If it turns out that pensions are a no-go for whatever reason, then I'll just play it by ear and camp where I find a decent patch of earth.


Charles said...

I doubt very much those pensions are going to be that expensive. Possibly more expensive than you like, but they shouldn't be anywhere near $200 a night. If they are, I will be quite surprised.

(Although, if they are the only accommodations around, perhaps they will try to ream you....)

Kevin Kim said...

If the pensions are around $50-60 a night, I'll bite the bullet and stay in them. But if they're more like a Doubletree Inn, around $90-$120 a night, I'm going to hesitate. And $200 (by which I really mean W200,000) is a definite deal-breaker.

In any case, I'll call these places tomorrow during office hours and find out (1) whether they have facilities for a single traveler, and (2) how much accommodations cost. The nice thing about bringing camping equipment is that I have options.

John John McCrarey said...

Surely there must be love motels around. Even country folk cheat on their spouses now and again...

Kevin Kim said...


A lot of the people I'm talking with are having a hard time believing that South Korea has population-sparse areas, but it's true: once you leave the big cities, the country is wide open. Not exactly empty, of course, but civilization is definitely thin on the ground. If you watch some of those biking videos (type "four rivers biking korea" into a YouTube search window), you'll see what I mean.

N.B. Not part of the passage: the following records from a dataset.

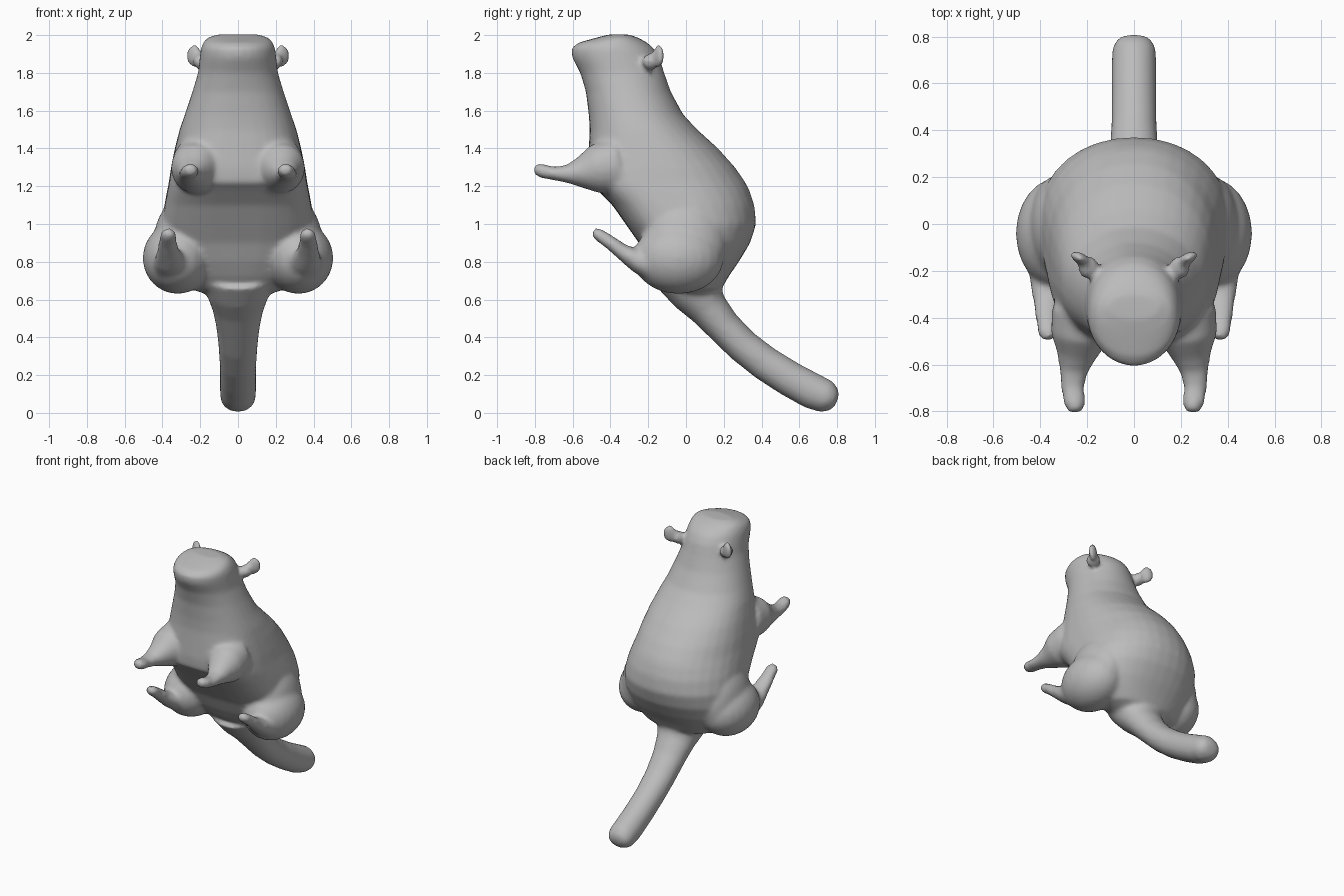
import bpy, bmesh, math
from mathutils import Vector

SIDES = 32
grey = bpy.data.materials.new("warm_grey")
grey.diffuse_color = (0.5, 0.5, 0.5, 1)


def loft(bm, rings, power=2.0):
    """Skin closed rings given as (centre, axis_u, axis_v[, power])."""
    loops = []
    for ring in rings:
        c, u, v = (Vector(a) for a in ring[:3])
        p = ring[3] if len(ring) > 3 else power
        loop = []
        for i in range(SIDES):
            a = 2 * math.pi * i / SIDES
            co, si = math.cos(a), math.sin(a)
            # only the front half (negative v) is squared off
            e = 2 / p if si < 0 else 2 / 2.1
            loop.append(bm.verts.new(c + u * math.copysign(abs(co) ** e, co)
                                     + v * math.copysign(abs(si) ** e, si)))
        loops.append(loop)
    for a, b in zip(loops, loops[1:]):
        for i in range(SIDES):
            j = (i + 1) % SIDES
            bm.faces.new((a[i], a[j], b[j], b[i]))
    bm.faces.new(loops[0][::-1])
    bm.faces.new(loops[-1])


def limb(bm, points, sides=(1,)):
    """Tube through (x, y, z, half width, half depth), optionally mirrored."""
    for s in sides:
        pts = [Vector((s * p[0], p[1], p[2])) for p in points]
        rings = []
        for i, p in enumerate(points):
            t = (pts[min(i + 1, len(pts) - 1)] - pts[max(i - 1, 0)]).normalized()
            v = t.cross(Vector((1, 0, 0))).normalized()
            u = v.cross(t).normalized()
            rings.append((pts[i], u * p[3], v * p[4]))
        loft(bm, rings)


def ball(bm, centre, radii, tilt=0.0):
    """Mirrored pair of ellipsoids turned about z."""
    for s in (1, -1):
        r = bmesh.ops.create_uvsphere(bm, u_segments=24, v_segments=16, radius=1)
        for v in r["verts"]:
            x, y, z = (a * b for a, b in zip(v.co, radii))
            c, d = math.cos(tilt), math.sin(tilt)
            v.co = (s * (centre[0] + x * c - y * d), centre[1] + x * d + y * c,
                    centre[2] + z)


bm = bmesh.new()

# torso and head: z, front y, back y, half width, squareness of the front
sections = [
    (0.63, -0.04, 0.14, 0.17, 2), (0.66, -0.10, 0.19, 0.27, 2),
    (0.72, -0.15, 0.225, 0.34, 2.2), (0.80, -0.20, 0.28, 0.38, 2.5),
    (0.90, -0.25, 0.34, 0.40, 2.8), (1.00, -0.32, 0.372, 0.405, 3),
    (1.10, -0.39, 0.362, 0.39, 3.2), (1.18, -0.47, 0.335, 0.375, 3.2),
    (1.22, -0.515, 0.315, 0.367, 3), (1.30, -0.52, 0.26, 0.355, 2.8),
    (1.40, -0.515, 0.17, 0.335, 2.6), (1.50, -0.51, 0.06, 0.31, 2.4),
    (1.58, -0.515, -0.015, 0.282, 2.3), (1.70, -0.53, -0.08, 0.242, 2.2),
    (1.80, -0.56, -0.115, 0.212, 2.1), (1.88, -0.603, -0.14, 0.203, 2),
    (1.93, -0.608, -0.17, 0.197, 2), (1.96, -0.57, -0.205, 0.185, 2),
    (1.985, -0.48, -0.25, 0.165, 2.2), (2.003, -0.41, -0.30, 0.11, 2)]
loft(bm, [((0, (f + b) / 2, z), (w, 0, 0), (0, (b - f) / 2, 0), p)
          for z, f, b, w, p in sections])

# arms
limb(bm, [(0.22, -0.36, 1.31, 0.13, 0.15), (0.23, -0.48, 1.29, 0.125, 0.13),
          (0.245, -0.56, 1.272, 0.085, 0.082), (0.258, -0.63, 1.265, 0.06, 0.048),
          (0.262, -0.70, 1.267, 0.05, 0.035), (0.255, -0.76, 1.28, 0.048, 0.038),
          (0.245, -0.795, 1.292, 0.036, 0.03), (0.242, -0.806, 1.295, 0.018, 0.014)],
     (1, -1))

# thighs and feet
ball(bm, (0.32, -0.04, 0.82), (0.185, 0.24, 0.19))
ball(bm, (0.32, -0.01, 0.88), (0.13, 0.22, 0.24))
limb(bm, [(0.33, -0.06, 0.74, 0.13, 0.09), (0.345, -0.17, 0.775, 0.11, 0.085),
          (0.36, -0.26, 0.805, 0.085, 0.06), (0.37, -0.34, 0.855, 0.06, 0.042),
          (0.372, -0.41, 0.908, 0.048, 0.036), (0.368, -0.465, 0.945, 0.044, 0.034),
          (0.365, -0.492, 0.963, 0.025, 0.022)], (1, -1))

# tail
limb(bm, [(0, 0.0, 0.74, 0.20, 0.17), (0, 0.06, 0.63, 0.165, 0.135),
          (0, 0.12, 0.55, 0.135, 0.105), (0, 0.20, 0.455, 0.115, 0.092),
          (0, 0.30, 0.355, 0.104, 0.09), (0, 0.42, 0.262, 0.097, 0.092),
          (0, 0.55, 0.18, 0.096, 0.094), (0, 0.67, 0.115, 0.096, 0.096),
          (0, 0.745, 0.085, 0.094, 0.088), (0, 0.785, 0.07, 0.075, 0.06),
          (0, 0.80, 0.064, 0.04, 0.03)])

# ears: a cupped rim on a short root
ball(bm, (0.232, -0.145, 1.89), (0.046, 0.024, 0.064), 0.5)
ball(bm, (0.195, -0.185, 1.86), (0.04, 0.05, 0.045), 0.6)

bmesh.ops.recalc_face_normals(bm, faces=bm.faces)
mesh = bpy.data.meshes.new("animal_body")
bm.to_mesh(mesh)
bm.free()
body = bpy.data.objects.new("animal_body", mesh)
bpy.context.collection.objects.link(body)
mesh.materials.append(grey)

# weld the parts into one soft skin
remesh = body.modifiers.new("weld", 'REMESH')
remesh.mode = 'VOXEL'
remesh.voxel_size = 0.014
remesh.use_smooth_shade = True
smooth = body.modifiers.new("soften", 'SMOOTH')
smooth.factor = 0.5
smooth.iterations = 10
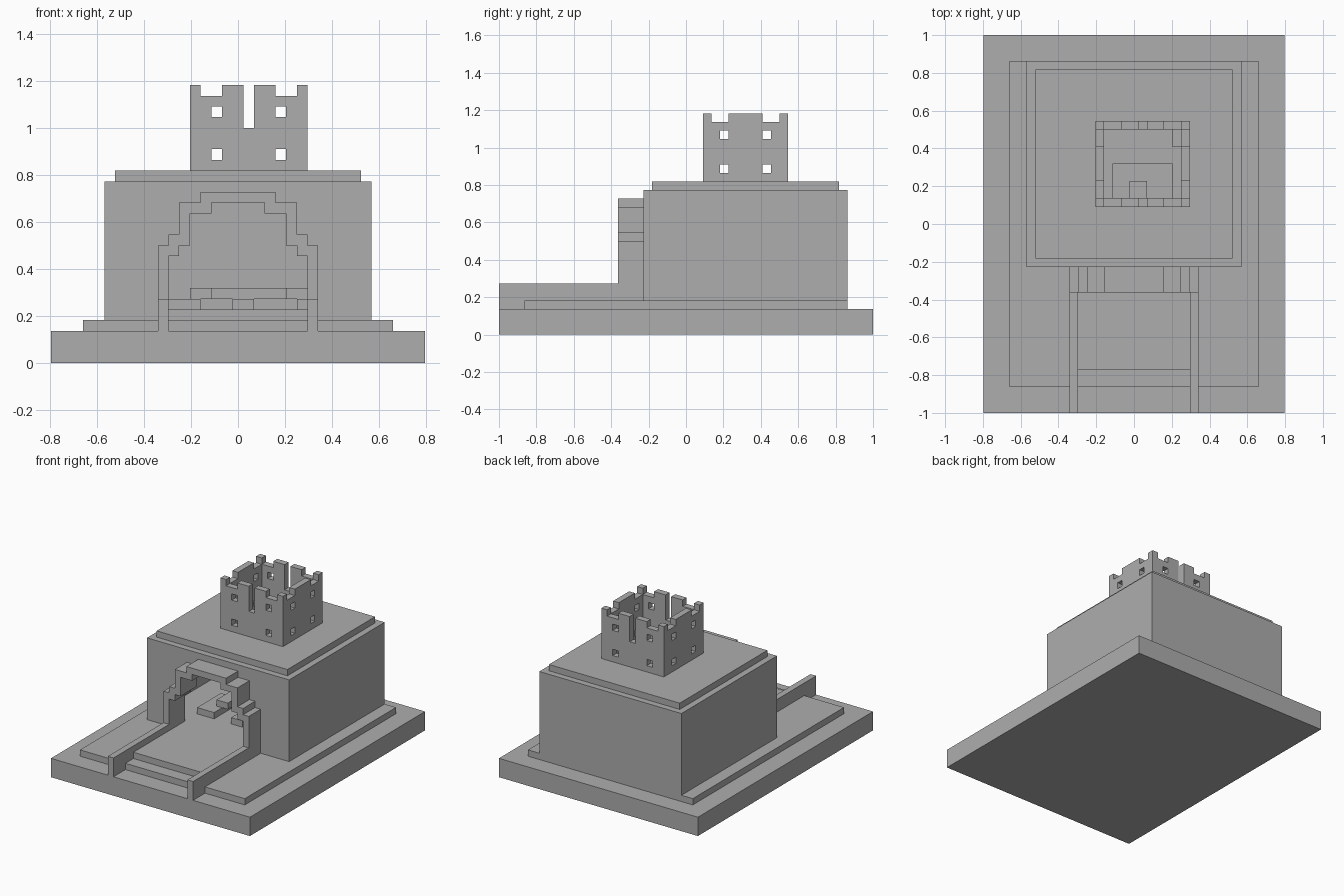
import bpy, bmesh
from mathutils import Vector

U = 1 / 22  # size of one building block

if "Cube" in bpy.data.objects:
    bpy.data.objects.remove(bpy.data.objects["Cube"], do_unlink=True)

stone = bpy.data.materials.new("grey_stone")
stone.use_nodes = True
grey = (0.42, 0.42, 0.42, 1)
stone.diffuse_color = grey
stone.node_tree.nodes["Principled BSDF"].inputs["Base Color"].default_value = grey


def finish(name, bm):
    bmesh.ops.recalc_face_normals(bm, faces=bm.faces)
    mesh = bpy.data.meshes.new(name)
    bm.to_mesh(mesh)
    bm.free()
    mesh.materials.append(stone)
    obj = bpy.data.objects.new(name, mesh)
    bpy.context.collection.objects.link(obj)
    return obj


def box(name, x, y, z):
    """Box from ranges measured in blocks."""
    bm = bmesh.new()
    bmesh.ops.create_cube(bm, size=1)
    for v in bm.verts:
        v.co = Vector([(a + b) / 2 + c * (b - a) for (a, b), c in zip((x, y, z), v.co)]) * U
    return finish(name, bm)


def prism(name, outline, y):
    """Front outline in blocks, extruded along y."""
    bm = bmesh.new()
    face = bm.faces.new([bm.verts.new((a * U, y[0] * U, b * U)) for a, b in outline])
    ext = bmesh.ops.extrude_face_region(bm, geom=[face])
    verts = [g for g in ext["geom"] if isinstance(g, bmesh.types.BMVert)]
    bmesh.ops.translate(bm, verts=verts, vec=(0, (y[1] - y[0]) * U, 0))
    return finish(name, bm)


def cut(obj, cutters):
    """Subtract the cutters and bake the result."""
    for c in cutters:
        c.hide_render = True
        mod = obj.modifiers.new("cut", "BOOLEAN")
        mod.operation = "DIFFERENCE"
        mod.solver = "EXACT"
        mod.object = c
    graph = bpy.context.evaluated_depsgraph_get()
    mesh = bpy.data.meshes.new_from_object(obj.evaluated_get(graph))
    obj.modifiers.clear()
    obj.data = mesh
    for c in cutters:
        bpy.data.objects.remove(c, do_unlink=True)


def mirrored(half):
    return half + [(-a, b) for a, b in reversed(half)]


# Stepped base
box("base", (-17.5, 17.5), (-22, 22), (0, 3))
box("terrace", (-14.5, 14.5), (-19, 19), (3, 4))

# Raised path and its low side walls
box("path", (-6.5, 6.5), (-17, -4), (4, 5))
for side, x in (("left", (6.5, 7.5)), ("right", (-7.5, -6.5))):
    box(side + "_path_wall", x, (-22, -8), (3, 6))

# Stepped entrance arch
outer = [(7.5, 3), (7.5, 11), (6.5, 11), (6.5, 12), (5.5, 12), (5.5, 15), (3.5, 15), (3.5, 16)]
inner = [(6.5, 3), (6.5, 10), (5.5, 10), (5.5, 11), (4.5, 11), (4.5, 14), (2.5, 14), (2.5, 15)]
prism("entrance_arch", mirrored(outer) + mirrored(inner)[::-1], (-8, -5))

# Hollow hall: front wall follows the arch opening
wall = [(12.5, 4), (12.5, 17)]
opening = [(6.5, 4)] + inner[1:]
prism("hall_front_wall", mirrored(wall) + mirrored(opening)[::-1], (-5, -4))
box("hall_back_wall", (-12.5, 12.5), (18, 19), (4, 17))
for side, x in (("left", (11.5, 12.5)), ("right", (-12.5, -11.5))):
    box(side + "_hall_wall", x, (-4, 18), (4, 17))
box("hall_floor", (-11.5, 11.5), (-4, 18), (4, 5))

# Roof slab, open below the tower
roof = box("roof", (-11.5, 11.5), (-4, 18), (17, 18))
cut(roof, [box("shaft", (-3.5, 5.5), (3, 11), (16, 19))])

# Stone slabs inside the hall
box("low_slab_right", (-6.5, -3.5), (-1, 5), (5, 6))
box("low_slab_middle", (-0.5, 1.5), (-1, 5), (5, 6))
box("low_slab_left", (5.5, 8.5), (-1, 5), (5, 6))
box("high_slab_right", (-4.5, -2.5), (1, 11), (6, 7))
box("high_slab_left", (4.5, 6.5), (3, 9), (6, 7))
box("high_slab_back", (-2.5, 4.5), (7, 11), (6, 7))

# Square tower with battlements, slots and windows
tower = box("tower", (-4.5, 6.5), (2, 12), (18, 26))
cutters = [box("tower_inside", (-3.5, 5.5), (3, 11), (17, 27))]
across_x, across_y = (-6, 8), (1, 13)
for x in ((-3.5, -1.5), (3.5, 5.5)):
    cutters.append(box("gap", x, across_y, (25, 27)))
for y in ((3, 5), (9, 11)):
    cutters.append(box("gap", across_x, y, (25, 27)))
cutters.append(box("slot", (0.5, 1.5), across_y, (22, 27)))
for z in (19, 23):
    for x in (-2.5, 3.5):
        cutters.append(box("window", (x, x + 1), across_y, (z, z + 1)))
    for y in (4, 9):
        cutters.append(box("window", across_x, (y, y + 1), (z, z + 1)))
cut(tower, cutters)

At every stopping point, I've been looking and looking for any sort of lodging, but toward the end of this 23-day walk, there are spots where there's simply nothing there. And at the end of a walking day, I'm going to be too tired to think about walking an extra hour or two just to reach an inn or hotel... so camping it is!